══ EXERCISE INPUT

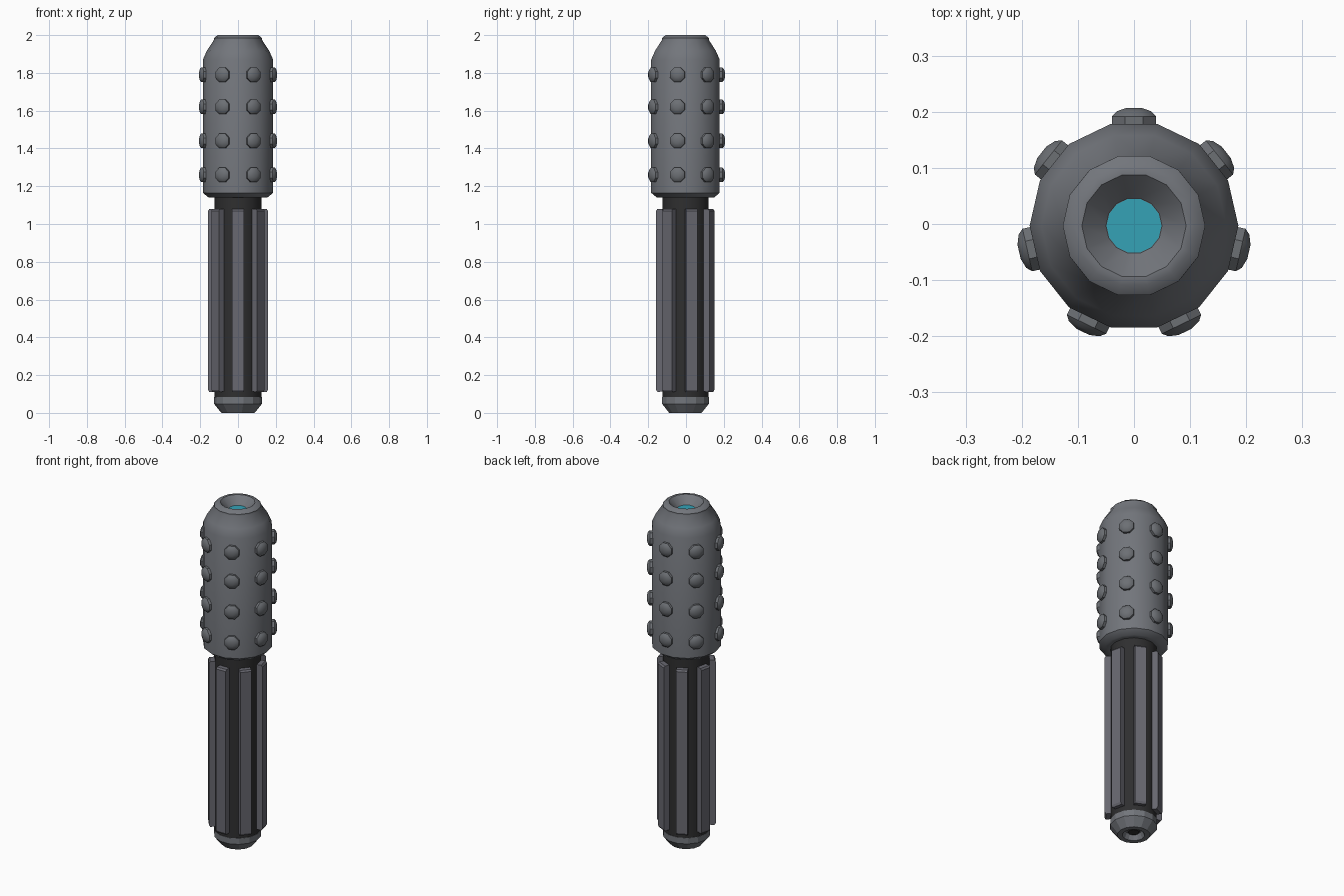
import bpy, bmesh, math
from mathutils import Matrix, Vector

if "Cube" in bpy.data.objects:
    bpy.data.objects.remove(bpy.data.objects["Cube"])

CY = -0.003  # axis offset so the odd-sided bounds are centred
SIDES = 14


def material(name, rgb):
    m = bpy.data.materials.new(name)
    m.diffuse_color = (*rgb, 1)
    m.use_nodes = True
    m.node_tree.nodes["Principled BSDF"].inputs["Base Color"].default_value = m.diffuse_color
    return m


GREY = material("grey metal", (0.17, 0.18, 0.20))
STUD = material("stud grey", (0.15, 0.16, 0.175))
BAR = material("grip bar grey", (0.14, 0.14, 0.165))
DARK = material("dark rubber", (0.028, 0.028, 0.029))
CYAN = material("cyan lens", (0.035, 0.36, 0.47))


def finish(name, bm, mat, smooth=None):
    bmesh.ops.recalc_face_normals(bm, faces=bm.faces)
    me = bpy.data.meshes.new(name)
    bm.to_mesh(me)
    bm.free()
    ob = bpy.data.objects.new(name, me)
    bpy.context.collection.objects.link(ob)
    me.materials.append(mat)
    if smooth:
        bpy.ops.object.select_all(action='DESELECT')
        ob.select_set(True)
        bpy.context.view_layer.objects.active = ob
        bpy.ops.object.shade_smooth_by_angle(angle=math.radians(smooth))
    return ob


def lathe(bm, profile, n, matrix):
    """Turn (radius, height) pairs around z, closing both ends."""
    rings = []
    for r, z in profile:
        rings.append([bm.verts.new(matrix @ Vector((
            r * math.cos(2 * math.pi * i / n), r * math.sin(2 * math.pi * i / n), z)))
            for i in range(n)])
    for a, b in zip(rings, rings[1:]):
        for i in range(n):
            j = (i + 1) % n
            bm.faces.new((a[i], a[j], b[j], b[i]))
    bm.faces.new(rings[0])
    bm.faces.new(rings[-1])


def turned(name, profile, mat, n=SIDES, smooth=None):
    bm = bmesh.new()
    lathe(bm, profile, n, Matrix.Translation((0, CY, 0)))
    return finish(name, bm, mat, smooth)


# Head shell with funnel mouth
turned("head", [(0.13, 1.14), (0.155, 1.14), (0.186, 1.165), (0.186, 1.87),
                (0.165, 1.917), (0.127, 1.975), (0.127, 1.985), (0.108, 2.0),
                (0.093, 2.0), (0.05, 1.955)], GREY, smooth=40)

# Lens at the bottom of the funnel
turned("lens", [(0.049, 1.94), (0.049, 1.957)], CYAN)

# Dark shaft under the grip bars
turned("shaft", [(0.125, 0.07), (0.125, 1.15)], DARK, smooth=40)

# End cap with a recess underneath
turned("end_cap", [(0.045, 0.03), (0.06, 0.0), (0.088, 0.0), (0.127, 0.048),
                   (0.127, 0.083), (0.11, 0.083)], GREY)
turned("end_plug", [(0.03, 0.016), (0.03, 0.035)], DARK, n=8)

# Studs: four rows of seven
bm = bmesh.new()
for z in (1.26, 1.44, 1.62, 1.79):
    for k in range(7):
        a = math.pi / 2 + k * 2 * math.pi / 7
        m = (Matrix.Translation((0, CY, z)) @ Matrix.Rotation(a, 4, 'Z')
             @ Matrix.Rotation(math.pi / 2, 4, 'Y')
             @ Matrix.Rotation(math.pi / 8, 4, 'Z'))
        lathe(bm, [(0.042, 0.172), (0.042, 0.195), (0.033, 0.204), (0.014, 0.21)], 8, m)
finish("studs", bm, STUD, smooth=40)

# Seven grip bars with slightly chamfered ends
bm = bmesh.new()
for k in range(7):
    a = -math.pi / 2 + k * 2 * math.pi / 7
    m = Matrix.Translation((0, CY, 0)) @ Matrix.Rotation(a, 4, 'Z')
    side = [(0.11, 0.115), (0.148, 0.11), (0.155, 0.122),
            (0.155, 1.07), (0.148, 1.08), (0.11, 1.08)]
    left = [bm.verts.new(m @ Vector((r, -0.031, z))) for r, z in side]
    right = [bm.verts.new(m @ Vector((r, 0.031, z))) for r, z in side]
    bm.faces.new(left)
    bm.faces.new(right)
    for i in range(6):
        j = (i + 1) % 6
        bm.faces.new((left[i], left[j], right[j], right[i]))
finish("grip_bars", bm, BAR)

════

Every line of the material must be returned exactly; leave the images out.

import bpy, bmesh, math
from mathutils import Matrix, Vector

if "Cube" in bpy.data.objects:
    bpy.data.objects.remove(bpy.data.objects["Cube"])

CY = -0.003  # axis offset so the odd-sided bounds are centred
SIDES = 14


def material(name, rgb):
    m = bpy.data.materials.new(name)
    m.diffuse_color = (*rgb, 1)
    m.use_nodes = True
    m.node_tree.nodes["Principled BSDF"].inputs["Base Color"].default_value = m.diffuse_color
    return m


GREY = material("grey metal", (0.17, 0.18, 0.20))
STUD = material("stud grey", (0.15, 0.16, 0.175))
BAR = material("grip bar grey", (0.14, 0.14, 0.165))
DARK = material("dark rubber", (0.028, 0.028, 0.029))
CYAN = material("cyan lens", (0.035, 0.36, 0.47))


def finish(name, bm, mat, smooth=None):
    bmesh.ops.recalc_face_normals(bm, faces=bm.faces)
    me = bpy.data.meshes.new(name)
    bm.to_mesh(me)
    bm.free()
    ob = bpy.data.objects.new(name, me)
    bpy.context.collection.objects.link(ob)
    me.materials.append(mat)
    if smooth:
        bpy.ops.object.select_all(action='DESELECT')
        ob.select_set(True)
        bpy.context.view_layer.objects.active = ob
        bpy.ops.object.shade_smooth_by_angle(angle=math.radians(smooth))
    return ob


def lathe(bm, profile, n, matrix):
    """Turn (radius, height) pairs around z, closing both ends."""
    rings = []
    for r, z in profile:
        rings.append([bm.verts.new(matrix @ Vector((
            r * math.cos(2 * math.pi * i / n), r * math.sin(2 * math.pi * i / n), z)))
            for i in range(n)])
    for a, b in zip(rings, rings[1:]):
        for i in range(n):
            j = (i + 1) % n
            bm.faces.new((a[i], a[j], b[j], b[i]))
    bm.faces.new(rings[0])
    bm.faces.new(rings[-1])


def turned(name, profile, mat, n=SIDES, smooth=None):
    bm = bmesh.new()
    lathe(bm, profile, n, Matrix.Translation((0, CY, 0)))
    return finish(name, bm, mat, smooth)


# Head shell with funnel mouth
turned("head", [(0.13, 1.14), (0.155, 1.14), (0.186, 1.165), (0.186, 1.87),
                (0.165, 1.917), (0.127, 1.975), (0.127, 1.985), (0.108, 2.0),
                (0.093, 2.0), (0.05, 1.955)], GREY, smooth=40)

# Lens at the bottom of the funnel
turned("lens", [(0.049, 1.94), (0.049, 1.957)], CYAN)

# Dark shaft under the grip bars
turned("shaft", [(0.125, 0.07), (0.125, 1.15)], DARK, smooth=40)

# End cap with a recess underneath
turned("end_cap", [(0.045, 0.03), (0.06, 0.0), (0.088, 0.0), (0.127, 0.048),
                   (0.127, 0.083), (0.11, 0.083)], GREY)
turned("end_plug", [(0.03, 0.016), (0.03, 0.035)], DARK, n=8)

# Studs: four rows of seven
bm = bmesh.new()
for z in (1.26, 1.44, 1.62, 1.79):
    for k in range(7):
        a = math.pi / 2 + k * 2 * math.pi / 7
        m = (Matrix.Translation((0, CY, z)) @ Matrix.Rotation(a, 4, 'Z')
             @ Matrix.Rotation(math.pi / 2, 4, 'Y')
             @ Matrix.Rotation(math.pi / 8, 4, 'Z'))
        lathe(bm, [(0.042, 0.172), (0.042, 0.195), (0.033, 0.204), (0.014, 0.21)], 8, m)
finish("studs", bm, STUD, smooth=40)

# Seven grip bars with slightly chamfered ends
bm = bmesh.new()
for k in range(7):
    a = -math.pi / 2 + k * 2 * math.pi / 7
    m = Matrix.Translation((0, CY, 0)) @ Matrix.Rotation(a, 4, 'Z')
    side = [(0.11, 0.115), (0.148, 0.11), (0.155, 0.122),
            (0.155, 1.07), (0.148, 1.08), (0.11, 1.08)]
    left = [bm.verts.new(m @ Vector((r, -0.031, z))) for r, z in side]
    right = [bm.verts.new(m @ Vector((r, 0.031, z))) for r, z in side]
    bm.faces.new(left)
    bm.faces.new(right)
    for i in range(6):
        j = (i + 1) % 6
        bm.faces.new((left[i], left[j], right[j], right[i]))
finish("grip_bars", bm, BAR)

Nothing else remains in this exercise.